Somewhere someone steps on dry leaves. The houses on the side of the path look sad and dull today. Close by, a child is crying somewhere. Curious onlookers gather in front of their wooden gates to watch the procession of the silent crowd. A man puts on a black coat and steps out of his house; as, his wife carrying a baby follows him till the gate. He quietly dissolves with the crowd walking down the gravel path.
“Is that Vinny, in the front there?” asks Robin tilting his head towards Simon. Simon lifts his head, following Robin’s gaze, trying to see between gaps.
“Where did the idiot get that piece of hat from? It’s ugly”, chuckles Robin. Simon caught a glimpse of a short boy with a black hat.
“Shush,” comes a warning from behind. Both the boys went quiet.
“Hey where did you get that watch from by the way?” whispers Robin to Simon again. Simon unwilling to cause any further disturbance replies quickly, “My uncle gave me.”
Robin with a wicked satisfied smile inquires again, “Your uncle from the city?”. Simon nods.
“May I see it”, asks Robin. Simon brought his hand to his breast and instead replies, “You can’t. It’s attached to my coat.”
Robin gave Simon one disappointed look and stomps the ground with a thud. Simon looking embarrassed pulls out the whistle instead and hands it over to Robin.
“Here, this is a special kind of whistle” whispers Simon, boastfully. Robin snatches the whistle from Simon, “How special..?” he asks and blows into it.
Nothing happens. No sound came from the whistle: just whist. Robin blew, and blew the whistle. Simon looked at him quietly, thinking that would keep him occupied for a while. Simon smiled silently, as the silent march proceeded. Some where a dog barks.
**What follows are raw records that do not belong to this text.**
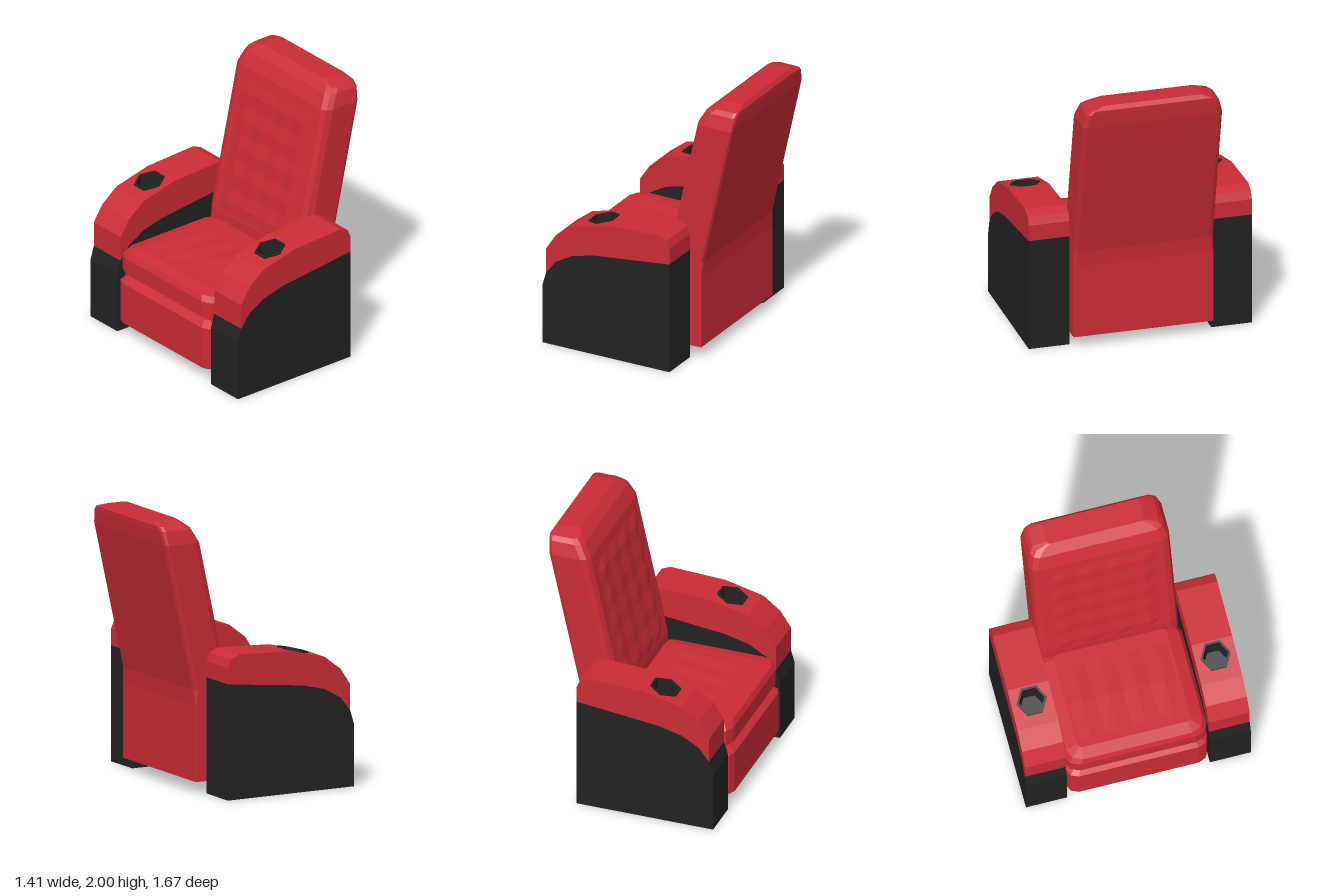
import * as THREE from 'three';

const red = new THREE.MeshStandardMaterial({ color: 0xcb2c36, flatShading: true });
red.name = 'red leather';
const black = new THREE.MeshStandardMaterial({ color: 0x222222, flatShading: true });
black.name = 'black panel';

function mesh(name, geometry, material) {
  const m = new THREE.Mesh(geometry, material);
  m.name = name;
  return m;
}

// Plan outline with rounded-off corners: f front x, b back x, w half width, cf/cb corner cuts
function ring({ y, f, b, w, cf, cb }) {
  const half = [
    [b, w - cb], [b - cb * 0.3, w - cb * 0.3], [b - cb, w],
    [f + cf, w], [f + cf * 0.3, w - cf * 0.3], [f, w - cf],
  ];
  const mirrored = half.map(([x, z]) => [x, -z]);
  return [...mirrored, ...half.reverse()].map(([x, z]) => new THREE.Vector3(x, y, z));
}

// Skin between stacked plan outlines, closed at both ends
function loft(sections) {
  const rings = sections.map(ring), pts = [], n = rings[0].length;
  const centre = (r) => r.reduce((s, p) => s.add(p), new THREE.Vector3()).divideScalar(n);
  const low = rings[0], high = rings[rings.length - 1];
  const lowMid = centre(low), highMid = centre(high);
  for (let i = 0; i < n; i++) {
    const j = (i + 1) % n;
    for (let k = 0; k + 1 < rings.length; k++) {
      const a = rings[k][i], b = rings[k][j], c = rings[k + 1][j], d = rings[k + 1][i];
      pts.push(a, b, c, a, c, d);
    }
    pts.push(lowMid, low[j], low[i], highMid, high[i], high[j]);
  }
  const g = new THREE.BufferGeometry().setFromPoints(pts);
  g.computeVertexNormals();
  return g;
}

// Grid of padded ridges; place(u, v, height) maps -0.5..0.5 coordinates to space
function quilt(nu, nv, bump, place) {
  const g = new THREE.PlaneGeometry(1, 1, nu, nv);
  const p = g.attributes.position;
  for (let i = 0; i < p.count; i++) {
    const col = i % (nu + 1), row = Math.floor(i / (nu + 1));
    const edge = col === 0 || col === nu || row === 0 || row === nv;
    p.setXYZ(i, ...place(p.getX(i), p.getY(i), edge ? -0.002 : bump(col, row)));
  }
  const flat = g.toNonIndexed();
  flat.computeVertexNormals();
  return flat;
}

// Side profile extruded across the arm's width
const ARM_IN = 0.53, ARM_W = 0.303, ARM_MID = ARM_IN + ARM_W / 2;
function slab(points) {
  const shape = new THREE.Shape(points.map(([x, y]) => new THREE.Vector2(x, y)));
  return new THREE.ExtrudeGeometry(shape, { depth: ARM_W, bevelEnabled: false })
    .translate(0, 0, -ARM_W / 2);
}

function hexagon(r) {
  return Array.from({ length: 6 }, (_, i) => {
    const a = (i + 0.5) * Math.PI / 3;
    return [r * Math.cos(a), r * Math.sin(a)];
  });
}

const CUP_X = -0.27;
const topY = (x) => 0.97 + (x + 0.45) * 0.07 / 0.29;

function arm(name) {
  const g = new THREE.Group();
  g.name = name;
  g.add(mesh('armBase', slab([[-0.69, 0], [0.355, 0], [0.355, 0.85], [-0.27, 0.78],
    [-0.45, 0.735], [-0.58, 0.66], [-0.66, 0.56], [-0.69, 0.46]]), black));
  g.add(mesh('armPadFront', slab([[-0.66, 0.56], [-0.58, 0.66], [-0.45, 0.735],
    [-0.45, 0.97], [-0.58, 0.87], [-0.66, 0.75]]), red));
  g.add(mesh('armPadRear', slab([[-0.16, 0.792], [0.355, 0.85], [0.355, 0.97],
    [0.33, 1.03], [0.26, 1.06], [-0.16, 1.04]]), red));

  // Middle of the pad: plan outline with the cup opening, sheared to the slope
  const h = ARM_W / 2;
  const plan = new THREE.Shape([[-0.45, -h], [CUP_X, -h], [-0.16, -h], [-0.16, h], [CUP_X, h], [-0.45, h]]
    .map(([x, y]) => new THREE.Vector2(x, y)));
  // Turned so that the hexagon's points lie across the arm
  plan.holes.push(new THREE.Path(hexagon(0.104).map(([x, y]) => new THREE.Vector2(x + CUP_X, y))));
  const pad = new THREE.ExtrudeGeometry(plan, { depth: 1, bevelEnabled: false }).rotateX(-Math.PI / 2);
  const p = pad.attributes.position;
  for (let i = 0; i < p.count; i++) {
    const x = p.getX(i);
    const under = x < CUP_X ? 0.78 + (x - CUP_X) * 0.25 : 0.78 + (x - CUP_X) * 0.112;
    p.setY(i, p.getY(i) > 0.5 ? topY(x) : under);
  }
  pad.computeVertexNormals();
  g.add(mesh('armPadMiddle', pad, red));

  // Hollow six-sided cup with a thin raised rim
  const cupProfile = [[0, -0.14], [0.088, -0.14], [0.094, 0.01], [0.112, 0.01], [0.112, -0.01]]
    .map(([x, y]) => new THREE.Vector2(x, y));
  const cup = new THREE.LatheGeometry(cupProfile.reverse(), 6).translate(CUP_X, 0, 0);
  const c = cup.attributes.position;
  for (let i = 0; i < c.count; i++) c.setY(i, c.getY(i) + topY(c.getX(i)));
  cup.computeVertexNormals();
  const cupMaterial = black;
  cupMaterial.side = THREE.DoubleSide;
  g.add(mesh('cupHolder', cup, cupMaterial));
  return g;
}

export function createModel() {
  const model = new THREE.Group();
  model.name = 'reclinerSeat';

  // Arms on both sides
  for (const s of [1, -1]) {
    const a = arm(s > 0 ? 'armNear' : 'armFar');
    a.position.z = s * ARM_MID;
    model.add(a);
  }

  // Lower front block, recessed filler and seat cushion
  model.add(mesh('footrest', loft([
    { y: 0.07, f: -0.66, b: 0.2, w: 0.46, cf: 0.06, cb: 0.02 },
    { y: 0.11, f: -0.71, b: 0.2, w: 0.525, cf: 0.08, cb: 0.02 },
    { y: 0.43, f: -0.71, b: 0.2, w: 0.525, cf: 0.08, cb: 0.02 },
    { y: 0.47, f: -0.66, b: 0.2, w: 0.48, cf: 0.06, cb: 0.02 },
  ]), red));
  model.add(mesh('seatFiller', new THREE.BoxGeometry(0.85, 0.3, 1.0).translate(-0.215, 0.42, 0), red));
  model.add(mesh('seatCushion', loft([
    { y: 0.48, f: -0.65, b: 0.17, w: 0.48, cf: 0.08, cb: 0.06 },
    { y: 0.51, f: -0.695, b: 0.17, w: 0.53, cf: 0.1, cb: 0.06 },
    { y: 0.63, f: -0.695, b: 0.17, w: 0.53, cf: 0.1, cb: 0.06 },
    { y: 0.67, f: -0.675, b: 0.16, w: 0.505, cf: 0.1, cb: 0.06 },
    { y: 0.69, f: -0.59, b: 0.14, w: 0.42, cf: 0.03, cb: 0.03 },
  ]), red));
  model.add(mesh('seatQuilting', quilt(8, 2, (col) => (col % 2 ? 0.012 : 0.002),
    (u, v, h) => [-0.25 + v * 0.66, 0.69 + h, u * 0.82]), red));

  // Tilted backrest
  model.add(mesh('backrest', loft([
    { y: 0.09, f: 0.17, b: 0.44, w: 0.522, cf: 0.04, cb: 0.005 },
    { y: 0.64, f: 0.14, b: 0.44, w: 0.522, cf: 0.05, cb: 0.005 },
    { y: 0.76, f: 0.145, b: 0.45, w: 0.522, cf: 0.06, cb: 0.03 },
    { y: 1.84, f: 0.385, b: 0.69, w: 0.522, cf: 0.06, cb: 0.03 },
    { y: 1.94, f: 0.44, b: 0.703, w: 0.495, cf: 0.06, cb: 0.03 },
    { y: 1.97, f: 0.475, b: 0.705, w: 0.465, cf: 0.06, cb: 0.03 },
    { y: 2.0, f: 0.51, b: 0.685, w: 0.36, cf: 0.02, cb: 0.01 },
  ]), red));
  model.add(mesh('backQuilting', quilt(8, 10,
    (col, row) => (col % 2 ? 0.009 : 0.001) + (row % 2 ? 0.007 : 0),
    (u, v, h) => {
      const y = 1.27 + v * 1.02;
      return [0.145 + (y - 0.76) * 0.2222 - h, y, u * 0.82];
    }), red));

  return model;
}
Robin blew the whistle again, his jaws hurt a little now. A low whistle escapes from his mouth instead. Mr. Miller, their school headmaster and a well-respected senior citizen of the town, stares back at him.
“Your whistle is broken. It can’t generate sound. It’s useless,” said Robin bitterly, blowing the whistle again.
Simon giggles uncontrollably. Robin looks at him irritated. The woman behind, grunts again.
“That’s a dog whistle. Only dogs can hear it”, explains Simon with a chuckle.
The barking of the dogs grew louder. Suddenly, there seem to be dogs everywhere. There were dogs barking on the side-walk. Excited dogs wagging their tails begin to follow the procession, as few jumps into the crowd. Soon, shouts and shrieks disrupts the motion of the procession.
“Where have all these dogs come from?” asks someone. “Keep quiet, Rusty”, commands another to their dog.
The silent procession of town folks, family members, teachers and students is now turning into a show. Few of the dogs decides to run around the procession party. People became frantic as they starts bumping into excited dogs. The solemnity of the procession has taken a new turn.
Mr. Miller couldn’t stand it anymore. “The whistle, Mr. Robin”, he demands. Robin wanting no further part hands over the whistle to Mr. Miller.
Mr. Miller blew the whistle like a professional dog trainer. The animals drift to the sound of the whistle, like a piper mesmerizing the rats. The barking turns to low howls. The excited animals obediently adheres to one side of the path.
Finally the funeral procession of Mr. Franklin Dane, the Town Founder, could resume. But, Simon never saw the light of his special whistle again; while, Robin planted a bunch of flowers on the grave of Mr. Dane, mostly out of guilt. And, also, because Mr Miller was watching over them.